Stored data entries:
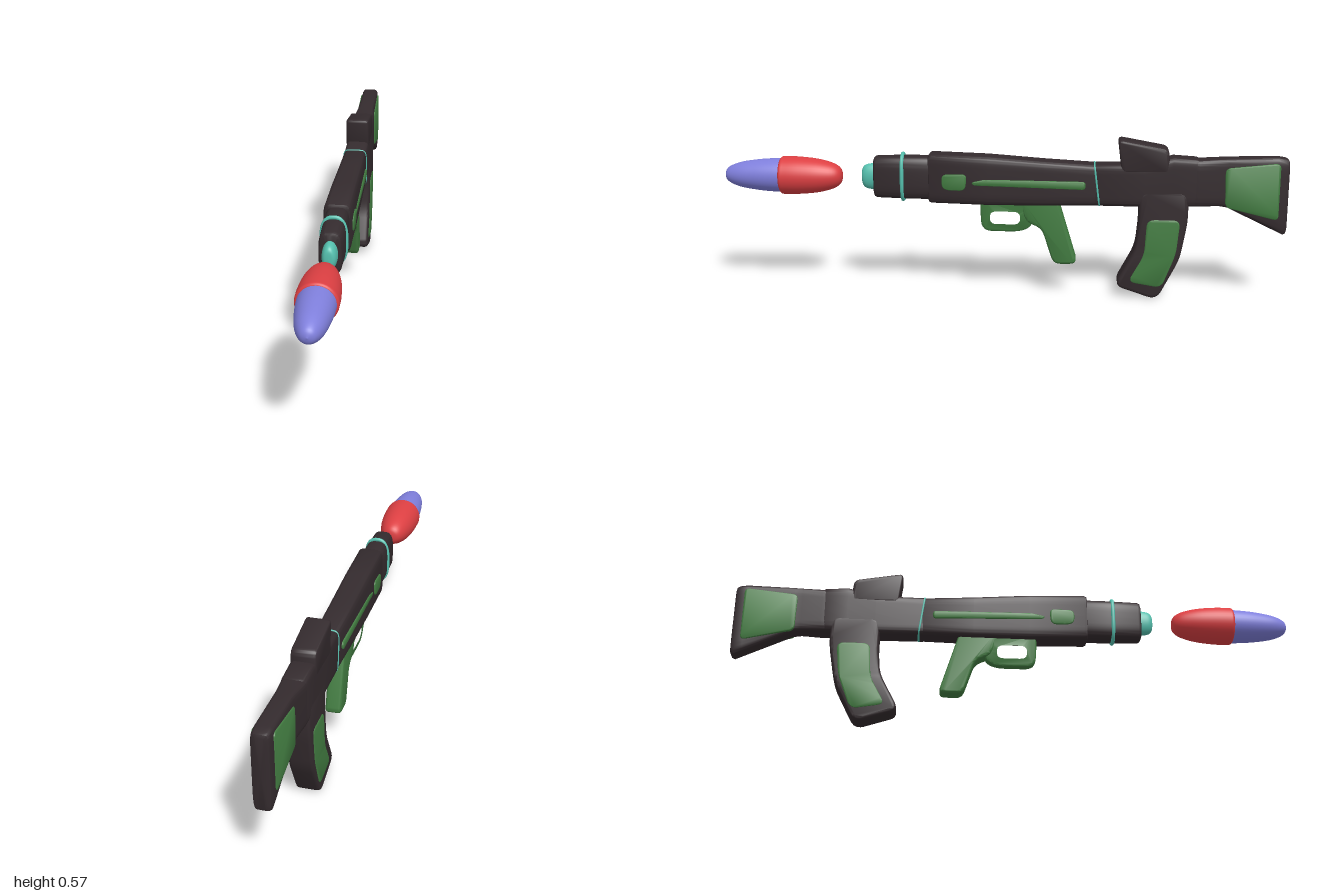
import * as THREE from 'three';
import { toCreasedNormals } from 'three/addons/utils/BufferGeometryUtils.js';

const mat = (color) => new THREE.MeshStandardMaterial({ color });

export function createModel() {
  const group = new THREE.Group();
  const dark = mat(0x342b2e), green = mat(0x427c41), teal = mat(0x55c0ae);
  const red = mat(0xdc3f42), violet = mat(0x7f7fdc);

  const add = (name, geometry, material) => {
    const mesh = new THREE.Mesh(geometry, material);
    mesh.name = name;
    group.add(mesh);
    return mesh;
  };

  // Closed outline through [z, y] points with corners rounded by radius r
  const outline = (pts, r, Type = THREE.Shape) => {
    const s = new Type();
    const v = pts.map((p) => new THREE.Vector2(...p));
    v.forEach((p, i) => {
      const toward = (q) => p.clone().add(q.clone().sub(p).setLength(Math.min(r, q.distanceTo(p) * 0.48)));
      const a = toward(v[(i + v.length - 1) % v.length]);
      const b = toward(v[(i + 1) % v.length]);
      if (i === 0) s.moveTo(a.x, a.y); else s.lineTo(a.x, a.y);
      s.quadraticCurveTo(p.x, p.y, b.x, b.y);
    });
    s.closePath();
    return s;
  };

  // Side profile given thickness across x, from -hw to hw, with soft edges
  const slab = (shape, hw, bevel) => {
    const g = new THREE.ExtrudeGeometry(shape, {
      depth: 2 * (hw - bevel), bevelThickness: bevel, bevelSize: bevel,
      bevelOffset: -bevel, bevelSegments: 4, curveSegments: 6,
    });
    g.translate(0, 0, -(hw - bevel));
    g.rotateY(-Math.PI / 2);
    return toCreasedNormals(g, 0.65);
  };

  // Point on a superellipse of exponent n
  const superPoint = (a, w, h, n) => {
    const f = (t) => Math.sign(t) * Math.abs(t) ** (2 / n);
    return [w * f(Math.cos(a)), h * f(Math.sin(a))];
  };

  // Sections [z, yLow, yHigh, halfWidth] with z rising, closed by rounded ends
  const loft = (sections, n, bevel) => {
    const shrink = ([z, lo, hi, w], dz, d) => [z + dz, lo + d, hi - d, w - d];
    const point = ([z, lo, hi]) => [z, (lo + hi) / 2, (lo + hi) / 2, 0];
    const first = sections[0], last = sections[sections.length - 1];
    const b = bevel;
    const all = [
      point(first), shrink(first, 0, b), shrink(first, b * 0.3, b * 0.3), shrink(first, b, 0),
      ...sections.slice(1, -1),
      shrink(last, -b, 0), shrink(last, -b * 0.3, b * 0.3), shrink(last, 0, b), point(last),
    ];
    const N = 48, pos = [], index = [];
    all.forEach(([z, lo, hi, w], j) => {
      for (let i = 0; i < N; i++) {
        const [x, y] = superPoint((i / N) * Math.PI * 2, w, (hi - lo) / 2, n);
        pos.push(x, y + (lo + hi) / 2, z);
        if (j === all.length - 1) continue;
        const a = j * N + i, c = j * N + ((i + 1) % N);
        index.push(a, c, c + N, a, c + N, a + N);
      }
    });
    const g = new THREE.BufferGeometry();
    g.setAttribute('position', new THREE.Float32BufferAttribute(pos, 3));
    g.setIndex(index);
    return toCreasedNormals(g, 0.65);
  };

  // Tube looped around the body; lean shifts z with height
  const band = (z, y, w, h, n, r, lean) => {
    const pts = Array.from({ length: 48 }, (_, i) => {
      const [px, py] = superPoint((i / 48) * Math.PI * 2, w, h, n);
      return new THREE.Vector3(px, y + py, z + py * lean);
    });
    return new THREE.TubeGeometry(new THREE.CatmullRomCurve3(pts, true), 120, r, 8, true);
  };

  // Barrel, receiver and stock
  add('barrel', loft([[0.2, 0.35, 0.505, 0.042], [0.34, 0.35, 0.505, 0.041], [0.458, 0.353, 0.502, 0.039]], 3.5, 0.012), dark);
  add('receiver', loft([
    [-0.345, 0.34, 0.487, 0.042], [-0.15, 0.336, 0.497, 0.044],
    [0.05, 0.335, 0.511, 0.046], [0.262, 0.34, 0.517, 0.047],
  ], 6, 0.012), dark);
  add('rearBody', loft([
    [-0.69, 0.343, 0.512, 0.041], [-0.6, 0.341, 0.517, 0.042],
    [-0.5, 0.339, 0.49, 0.042], [-0.32, 0.34, 0.487, 0.042],
  ], 7, 0.01), dark);
  add('stock', loft([
    [-1, 0.245, 0.516, 0.032], [-0.96, 0.258, 0.52, 0.033], [-0.79, 0.34, 0.515, 0.033],
    [-0.76, 0.345, 0.513, 0.034], [-0.69, 0.343, 0.508, 0.041], [-0.62, 0.343, 0.513, 0.041],
  ], 7, 0.014), dark);

  // Sight block and curved magazine
  add('sightBlock', slab(outline([[-0.405, 0.58], [-0.582, 0.548], [-0.59, 0.46], [-0.42, 0.46]], 0.02), 0.042, 0.01), dark);
  add('magazine', slab(outline([
    [-0.48, 0.4], [-0.484, 0.29], [-0.474, 0.185], [-0.402, 0.048], [-0.555, -0.002],
    [-0.632, 0.15], [-0.656, 0.29], [-0.655, 0.4],
  ], 0.035), 0.042, 0.012), dark);

  // Pistol grip, and trigger guard that narrows downward
  add('grip', slab(outline([
    [-0.06, 0.36], [-0.085, 0.275], [-0.142, 0.25], [-0.185, 0.12], [-0.27, 0.122], [-0.198, 0.36],
  ], 0.025), 0.028, 0.01), green);
  const guardShape = outline([[0.078, 0.36], [0.074, 0.235], [-0.07, 0.235], [-0.11, 0.26], [-0.13, 0.36]], 0.04);
  guardShape.holes.push(outline([[0.05, 0.318], [0.05, 0.256], [-0.072, 0.256], [-0.072, 0.318]], 0.032, THREE.Path));
  const guard = slab(guardShape, 0.028, 0.007);
  const p = guard.attributes.position;
  for (let i = 0; i < p.count; i++) {
    p.setX(i, p.getX(i) * THREE.MathUtils.mapLinear(p.getY(i), 0.235, 0.34, 0.5, 1));
  }
  add('triggerGuard', toCreasedNormals(guard, 0.65), green);

  // Inlaid panels, showing on both flanks
  const panels = [
    ['sideButton', [[0.212, 0.448], [0.212, 0.4], [0.19, 0.39], [0.128, 0.39], [0.122, 0.45]], 0.02, 0.051],
    ['sideStrip', [[0.108, 0.421], [0.1, 0.409], [-0.295, 0.4], [-0.295, 0.429], [0.06, 0.432]], 0.012, 0.049],
    ['magazinePanel', [[-0.512, 0.296], [-0.505, 0.165], [-0.45, 0.065], [-0.57, 0.045], [-0.618, 0.17], [-0.63, 0.296]], 0.028, 0.0445],
    ['stockPanel', [[-0.778, 0.483], [-0.968, 0.503], [-0.968, 0.298], [-0.782, 0.343]], 0.02, 0.0365],
  ];
  for (const [name, pts, r, hw] of panels) add(name, slab(outline(pts, r), hw, 0.005), green);

  // Teal trim
  add('barrelRing', band(0.354, 0.428, 0.041, 0.082, 2.6, 0.007, 0), teal);
  add('receiverBand', band(-0.335, 0.414, 0.0415, 0.073, 6, 0.0035, 0.13), teal);
  const lathe = (pts) => new THREE.LatheGeometry(
    new THREE.SplineCurve(pts.map((q) => new THREE.Vector2(...q))).getPoints(32).map((q) => (q.x = Math.max(q.x, 0), q)), 40,
  ).rotateX(Math.PI / 2);
  add('muzzle', lathe([[0.046, 0.44], [0.047, 0.465], [0.042, 0.488], [0.028, 0.5], [0, 0.503]])
    .scale(0.55, 1, 1).translate(0, 0.427, 0), teal);

  // Projectile floating ahead of the muzzle
  add('projectileTail', lathe([
    [0, 0.573], [0.026, 0.579], [0.045, 0.605], [0.06, 0.66], [0.067, 0.725], [0.068, 0.775], [0.066, 0.792], [0.05, 0.797], [0, 0.797],
  ]).translate(0, 0.426, 0), red);
  add('projectileNose', lathe([
    [0.061, 0.77], [0.06, 0.82], [0.055, 0.88], [0.044, 0.945], [0.025, 0.988], [0, 1],
  ]).translate(0, 0.426, 0), violet);

  return group;
}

> _HOW TO COMPLETE THIS TASK_: Wherever the word "grip" appears in the data, return the whole line.

> _YOUR SOLUTION_:
  // Pistol grip, and trigger guard that narrows downward
  add('grip', slab(outline([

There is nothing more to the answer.